Warren Buffett, the internationally recognised investor, defines investment ‘as putting away a small amount of money today to make more money tomorrow’.
Many investors put their money into residential real estate because they believe it’s an investment that will make them more money tomorrow. But how good an investment is it?
Reasons to buy residential property
Investors usually buy residential property for three reasons:
- to have an asset that increases in value (i.e. capital gain)
- to rent it out and get an income (i.e. yield)
- to deduct the investment costs from income and save tax (i.e. negative gearing).
A recent Australian Bureau of Statistics study found that one-third of residential property investors get a positive cash return from their investment, while one-third are running at a loss and one-third are breaking even.
So the motivations of residential property investors are varied and so are the results.
Traditionally, residential property has been a long-term asset. However, these days, some buyers buy, renovate and sell the property immediately to achieve a capital gain. This is called a ‘flip’.
All these gains are taxable unless the property is the investor’s own home.
However, if investors hold for the longer term, they will pay less tax. After 12 months, only 50% of the net capital gain (i.e. the profit) is taxable.

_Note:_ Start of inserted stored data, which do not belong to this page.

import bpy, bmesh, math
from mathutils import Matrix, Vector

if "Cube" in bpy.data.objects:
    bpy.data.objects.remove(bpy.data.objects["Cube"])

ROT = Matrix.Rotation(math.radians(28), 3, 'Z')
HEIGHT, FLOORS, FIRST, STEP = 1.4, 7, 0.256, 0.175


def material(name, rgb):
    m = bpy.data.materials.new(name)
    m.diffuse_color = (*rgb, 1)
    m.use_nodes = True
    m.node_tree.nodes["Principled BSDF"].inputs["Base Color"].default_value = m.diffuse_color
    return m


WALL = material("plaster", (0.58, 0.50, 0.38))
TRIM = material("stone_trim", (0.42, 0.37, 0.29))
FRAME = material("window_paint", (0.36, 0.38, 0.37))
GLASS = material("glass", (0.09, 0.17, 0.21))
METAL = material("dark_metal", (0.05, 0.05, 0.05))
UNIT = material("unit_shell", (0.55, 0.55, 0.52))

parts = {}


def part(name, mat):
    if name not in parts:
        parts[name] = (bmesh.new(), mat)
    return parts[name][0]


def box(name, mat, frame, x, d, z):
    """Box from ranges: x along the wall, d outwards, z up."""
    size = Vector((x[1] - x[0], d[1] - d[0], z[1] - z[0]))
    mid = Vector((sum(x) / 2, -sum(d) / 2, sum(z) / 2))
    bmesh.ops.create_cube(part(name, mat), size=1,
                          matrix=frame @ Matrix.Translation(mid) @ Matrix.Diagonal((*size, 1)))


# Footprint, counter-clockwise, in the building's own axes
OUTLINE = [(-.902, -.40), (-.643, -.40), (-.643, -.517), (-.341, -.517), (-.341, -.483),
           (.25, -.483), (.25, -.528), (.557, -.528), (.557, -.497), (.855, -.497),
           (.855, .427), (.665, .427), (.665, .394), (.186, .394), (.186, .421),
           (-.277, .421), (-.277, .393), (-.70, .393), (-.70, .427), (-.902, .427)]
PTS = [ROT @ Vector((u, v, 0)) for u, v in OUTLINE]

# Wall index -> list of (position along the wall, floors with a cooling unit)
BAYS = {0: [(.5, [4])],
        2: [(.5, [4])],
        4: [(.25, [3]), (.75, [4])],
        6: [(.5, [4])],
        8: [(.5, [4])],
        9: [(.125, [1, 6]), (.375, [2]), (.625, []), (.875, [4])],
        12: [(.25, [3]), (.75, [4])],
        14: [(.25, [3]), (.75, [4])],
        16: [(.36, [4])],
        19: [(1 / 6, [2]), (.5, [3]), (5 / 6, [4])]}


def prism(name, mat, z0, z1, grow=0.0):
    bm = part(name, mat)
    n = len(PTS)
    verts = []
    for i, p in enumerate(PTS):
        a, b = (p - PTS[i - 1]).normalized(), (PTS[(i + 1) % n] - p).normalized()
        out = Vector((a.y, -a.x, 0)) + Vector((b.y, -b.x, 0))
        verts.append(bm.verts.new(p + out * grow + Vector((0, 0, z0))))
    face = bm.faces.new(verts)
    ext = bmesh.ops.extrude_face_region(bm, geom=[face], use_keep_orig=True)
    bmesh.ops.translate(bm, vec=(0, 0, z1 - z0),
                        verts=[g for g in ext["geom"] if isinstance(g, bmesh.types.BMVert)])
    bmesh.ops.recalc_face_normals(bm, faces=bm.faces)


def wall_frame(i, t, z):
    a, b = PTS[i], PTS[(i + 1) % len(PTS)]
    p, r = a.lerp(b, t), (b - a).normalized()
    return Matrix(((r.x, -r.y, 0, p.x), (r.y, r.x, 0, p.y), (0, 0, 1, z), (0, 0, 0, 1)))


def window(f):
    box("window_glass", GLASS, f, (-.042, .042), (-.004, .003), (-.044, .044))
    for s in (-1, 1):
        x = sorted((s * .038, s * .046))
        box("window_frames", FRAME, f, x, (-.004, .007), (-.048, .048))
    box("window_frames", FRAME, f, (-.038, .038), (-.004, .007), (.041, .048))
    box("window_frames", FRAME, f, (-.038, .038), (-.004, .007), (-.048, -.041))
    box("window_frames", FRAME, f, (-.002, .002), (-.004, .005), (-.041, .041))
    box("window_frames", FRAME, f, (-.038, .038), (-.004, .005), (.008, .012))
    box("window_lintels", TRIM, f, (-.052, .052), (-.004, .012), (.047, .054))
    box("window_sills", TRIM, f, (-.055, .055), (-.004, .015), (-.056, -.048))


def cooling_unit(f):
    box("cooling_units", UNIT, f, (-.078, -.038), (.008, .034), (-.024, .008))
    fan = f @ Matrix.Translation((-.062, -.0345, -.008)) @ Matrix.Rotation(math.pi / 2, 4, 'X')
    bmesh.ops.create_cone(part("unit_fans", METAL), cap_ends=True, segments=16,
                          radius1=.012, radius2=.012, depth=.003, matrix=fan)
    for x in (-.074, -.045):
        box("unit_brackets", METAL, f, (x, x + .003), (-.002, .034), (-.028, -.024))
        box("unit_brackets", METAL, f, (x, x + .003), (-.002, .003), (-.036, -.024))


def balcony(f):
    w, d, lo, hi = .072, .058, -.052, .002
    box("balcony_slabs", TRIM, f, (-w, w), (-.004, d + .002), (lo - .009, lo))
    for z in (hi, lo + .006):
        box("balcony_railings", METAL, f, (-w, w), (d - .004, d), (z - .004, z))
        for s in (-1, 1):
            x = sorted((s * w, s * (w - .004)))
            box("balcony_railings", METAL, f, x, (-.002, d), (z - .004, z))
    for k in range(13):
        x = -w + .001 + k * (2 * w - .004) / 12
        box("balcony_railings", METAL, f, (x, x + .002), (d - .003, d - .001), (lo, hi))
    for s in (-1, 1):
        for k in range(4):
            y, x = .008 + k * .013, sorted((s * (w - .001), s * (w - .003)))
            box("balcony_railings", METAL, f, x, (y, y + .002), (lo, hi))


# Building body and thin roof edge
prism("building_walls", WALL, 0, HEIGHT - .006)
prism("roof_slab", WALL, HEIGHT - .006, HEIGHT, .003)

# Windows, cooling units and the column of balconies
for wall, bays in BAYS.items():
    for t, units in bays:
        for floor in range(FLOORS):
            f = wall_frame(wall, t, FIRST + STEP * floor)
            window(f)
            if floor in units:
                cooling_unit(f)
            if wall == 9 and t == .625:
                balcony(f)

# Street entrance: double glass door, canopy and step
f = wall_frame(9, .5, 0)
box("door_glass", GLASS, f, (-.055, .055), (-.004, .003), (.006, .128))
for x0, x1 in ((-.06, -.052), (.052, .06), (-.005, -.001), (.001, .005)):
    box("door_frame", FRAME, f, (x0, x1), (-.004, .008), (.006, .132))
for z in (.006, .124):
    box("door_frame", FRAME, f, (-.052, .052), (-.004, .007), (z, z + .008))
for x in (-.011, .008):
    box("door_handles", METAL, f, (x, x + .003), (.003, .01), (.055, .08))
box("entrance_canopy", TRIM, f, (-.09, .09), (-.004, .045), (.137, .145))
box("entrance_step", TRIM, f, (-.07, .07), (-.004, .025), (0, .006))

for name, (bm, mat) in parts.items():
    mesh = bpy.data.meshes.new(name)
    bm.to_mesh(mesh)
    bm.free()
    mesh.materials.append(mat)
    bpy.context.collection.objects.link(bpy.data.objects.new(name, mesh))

If you buy a property for cash, rent it out, and pay for council and water rates and repairs, your ‘net income’ is your rental income minus all those expenses.
If you divide that net income by the original purchase price, you get the ‘net yield’.
Here’s an example:
Purchase price: $500,000
Rental income: $500 per week x 52 weeks = $26,000 per year
Council rates: $2000
Water rates: $1000
Land tax: $1000
Total expenses: $10,000
So your net income is $26,000 – $10,000 = $16,000
And your net yield is $16,000 ÷ $500,000 = 3.2%
When investors are struggling to get 1% return on cash this is starting to look very attractive. Add to this the capital gain and it makes good sense to invest.
Additionally, if the property increases in value by 5%, the property’s total return is 8.2%.
About 25–30% of investors buy property and borrow around 50% of the purchase price. Often their investment runs at a loss after costs and interest rate payments. This isn’t not necessarily a bad thing and, in fact, can be a deliberate strategy.
If an investment property has a principal-and-interest loan, the principal repayments are not tax deductible, but the interest component is.
This deduction can be offset against the investor’s income, which reduces their taxable income and the amount of tax they pay.
If the residential property increases in value and saves the investor tax, it can be attractive to many investors.
Residential real estate offers a range of options for investors and has been the foundation of financial wellbeing for thousands of Australians.
This investment is tangible, durable and easy to understand. No wonder it’s the investment vehicle of choice for so many investors!
If you have any queries or would like advice on purchasing a residential investment property, contact Alan Bourke or anyone from Bourkes on (08) 9474 2000.